She laughed. Very hard.
Ten seconds. I was crying. I wanted to teleport from where I was sitting to my bedroom. To hug my favorite pillow. To hide. To forget.
Fifteen seconds. Everybody was laughing. I had an out-of-the-body experience for the nth time.
After an hour, everybody settled down for their lunch break.
I was still at Seat 45. And with all the courage that I could muster from my thin, young, ashamed self, I chose not to leave.
Looking back, did those episodes really make me stronger?
We grew up in a culture that views such episodes as normal. That a kid in every other block should somehow experience these things. That he or she is weak and that someday, he or she will be thankful for the “challenge” put to him or her. That bullying, in different levels, is a part of growth. But is it?
Some of us are good at painting, photography, or the other arts. Some of us are sent outside the four corners of our schools for writing, public speaking, or athletics competitions. We gain confidence for every success story. We are this country’s future.
But some of us are silently keeping our pain inside. We are becoming casualties, in certain ways, of the mentors our parents want us to meet in learning institutions.
We are a people with much regard for hard work. We know from childhood that we cannot reap what we did not plant. But I was wrong to apply this principle in those situations. I was not supposed to experience those terrible moments. Nobody is. I was discriminated against and was wronged. We were made to stand for more than an hour inside or outside the classroom, supposedly for us to work harder, to give us more time, so that next time, our mouths will be a fountain of beautiful answers. She wanted us to realize something.

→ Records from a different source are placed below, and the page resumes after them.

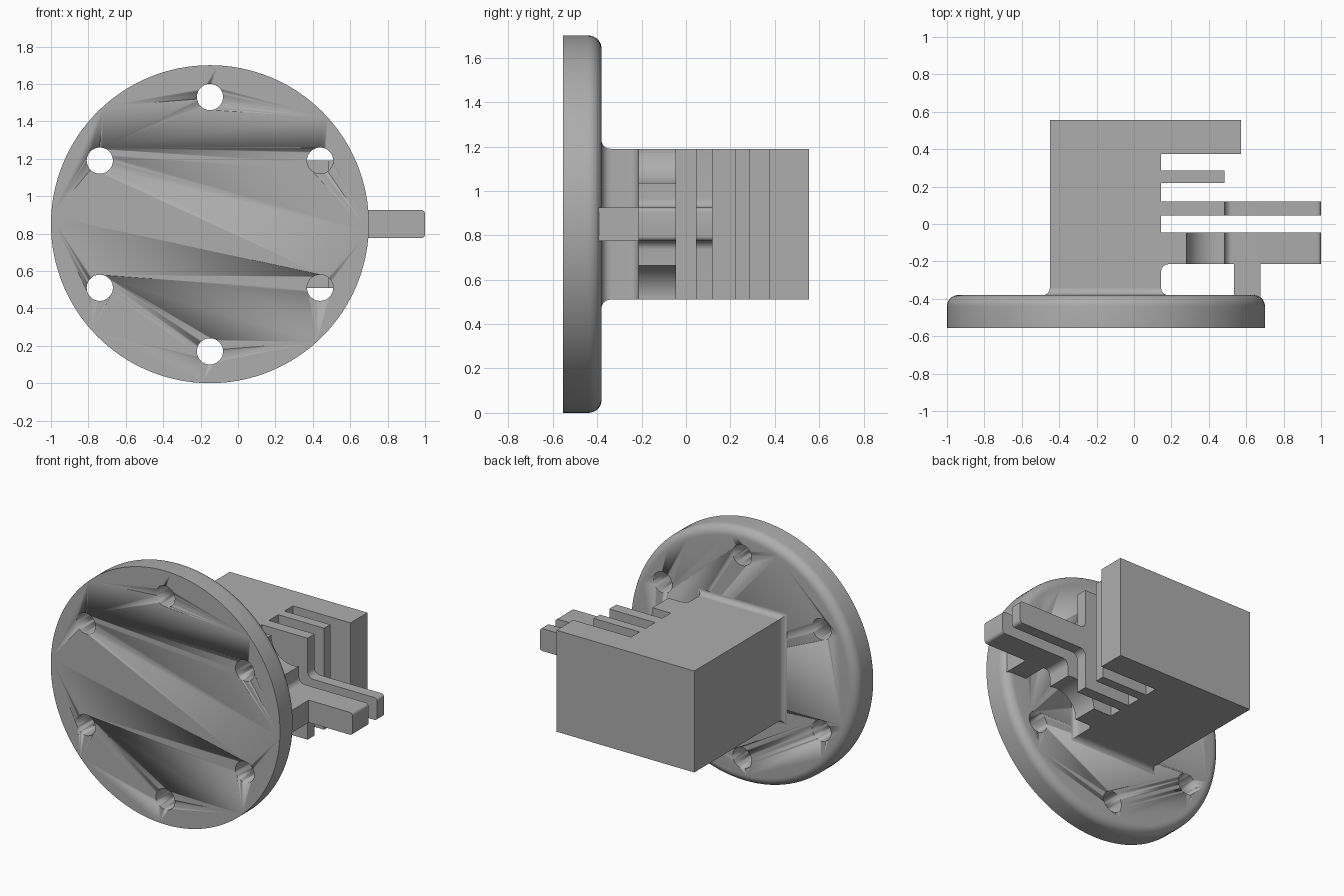
import bpy, bmesh, math
from mathutils import Vector

if "Cube" in bpy.data.objects:
    bpy.data.objects.remove(bpy.data.objects["Cube"])

CX, CZ = -0.15, 0.85          # flange axis
Z0, Z1 = 0.51, 1.19           # block bottom and top
HOLE_RING = 0.68

grey = bpy.data.materials.new("grey")
grey.diffuse_color = (0.42, 0.42, 0.42, 1)
grey.use_nodes = True
grey.node_tree.nodes["Principled BSDF"].inputs["Base Color"].default_value = grey.diffuse_color


def finish(name, bm, angle=30):
    bmesh.ops.recalc_face_normals(bm, faces=bm.faces)
    me = bpy.data.meshes.new(name)
    bm.to_mesh(me)
    bm.free()
    me.materials.append(grey)
    ob = bpy.data.objects.new(name, me)
    bpy.context.collection.objects.link(ob)
    bpy.ops.object.select_all(action='DESELECT')
    ob.select_set(True)
    bpy.context.view_layer.objects.active = ob
    bpy.ops.object.shade_smooth_by_angle(angle=math.radians(angle))
    return ob


def loft(name, rings):
    """Skin closed rings of equal length and cap both ends."""
    bm = bmesh.new()
    vs = [[bm.verts.new(p) for p in r] for r in rings]
    n = len(rings[0])
    for a, b in zip(vs, vs[1:]):
        for i in range(n):
            j = (i + 1) % n
            bm.faces.new((a[i], a[j], b[j], b[i]))
    bm.faces.new(vs[0])
    bm.faces.new(vs[-1])
    return finish(name, bm)


def arc(cx, cy, r, a0, a1, n=8):
    angles = [math.radians(a0 + (a1 - a0) * i / n) for i in range(n + 1)]
    return [(cx + r * math.cos(a), cy + r * math.sin(a)) for a in angles]


def circle_ring(cx, cz, r, y, n):
    return [(x, y, z) for x, z in arc(cx, cz, r, 0, 360, n)[:-1]]


# Round flange with a rounded rear rim
rim = [(0.85, -0.555)] + arc(0.79, -0.44, 0.06, 0, 90)
flange = loft("flange", [circle_ring(CX, CZ, r, y, 128) for r, y in rim])

# Six bolt holes
for k in range(6):
    a = math.radians(30 + 60 * k)
    x, z = CX + HOLE_RING * math.cos(a), CZ + HOLE_RING * math.sin(a)
    cutter = loft("hole_cutter", [circle_ring(x, z, 0.07, y, 40) for y in (-0.7, -0.2)])
    cutter.hide_render = True
    cutter.hide_set(True)
    mod = flange.modifiers.new("bolt_hole", 'BOOLEAN')
    mod.operation = 'DIFFERENCE'
    mod.solver = 'EXACT'
    mod.object = cutter

# Block with comb-like slots on one side
comb = [(-0.45, -0.39), (0.145, -0.39)]
comb += arc(0.185, -0.255, 0.04, 180, 90)
comb += [(0.28, -0.215), (0.28, -0.045), (0.145, -0.045), (0.145, 0.045),
         (0.145, 0.12), (0.145, 0.22), (0.485, 0.22), (0.485, 0.285),
         (0.145, 0.285), (0.145, 0.375), (0.572, 0.375), (0.572, 0.555), (-0.45, 0.555)]
loft("slotted_block", [[(x, y, z) for x, y in comb] for z in (Z0, Z1)])

# Concave fillet where the block meets the flange
R = 0.04
rings = []
for i in range(9):
    t = math.pi / 2 * i / 8
    o, y = R * (1 - math.sin(t)), -0.381 + R * (1 - math.cos(t))
    rings.append([(-0.45 - o, y, Z0 - o), (0.145 + o, y, Z0 - o),
                  (0.145 + o, y, Z1 + o), (-0.45 - o, y, Z1 + o)])
loft("base_fillet", rings)


# Plates that narrow to an arm, symmetric about the flange axis height
def arm_plate(name, shoulder, y0, y1):
    half = shoulder + arc(0.525, 0.965, 0.04, 180, 270)
    half += arc(0.98, 0.905, 0.02, 90, 0, 4)
    outline = half + [(x, 2 * CZ - z) for x, z in reversed(half)]
    loft(name, [[(x, y, z) for x, z in outline] for y in (y0, y1)])


hole_x = CX + HOLE_RING * math.cos(math.radians(30))
start = 180
end = 360 - math.degrees(math.acos((0.485 - hole_x) / 0.16))
scallop = arc(hole_x, Z1, 0.16, start, end, 16)     # clearance around the bolt
arm_plate("thick_arm_plate", scallop, -0.215, -0.045)
arm_plate("thin_arm_plate", [(0.145, Z1), (0.485, Z1)], 0.045, 0.12)

# Strut joining the thick arm to the flange
loft("arm_strut", [[(0.535, y, 0.775), (0.675, y, 0.775),
                    (0.675, y, 0.925), (0.535, y, 0.925)] for y in (-0.43, -0.215)])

And do you wonder why I still remember those details? It’s because I got hurt. And just like the other faces of hurt that this world can offer, those experiences will never be forgotten or deleted as old, ugly files in my personal awareness.
I chose to improve. The education system and the way things are done can flourish over time. But we have to rethink how students should be treated in any classroom, whether they have the answer or not. We can do better than shouting at them or bullying them.
And at any rate, your brain dictated “Matter is anything that has mass and weight” as the answer to Prof. X’s tricky question. Be ready to pack your things, confidently stand for an hour, inside or outside the classroom, with a heart.
(This piece has been published in Youngblood, Opinion, Philippine Daily Inquirer on the 4th of February, 2016.)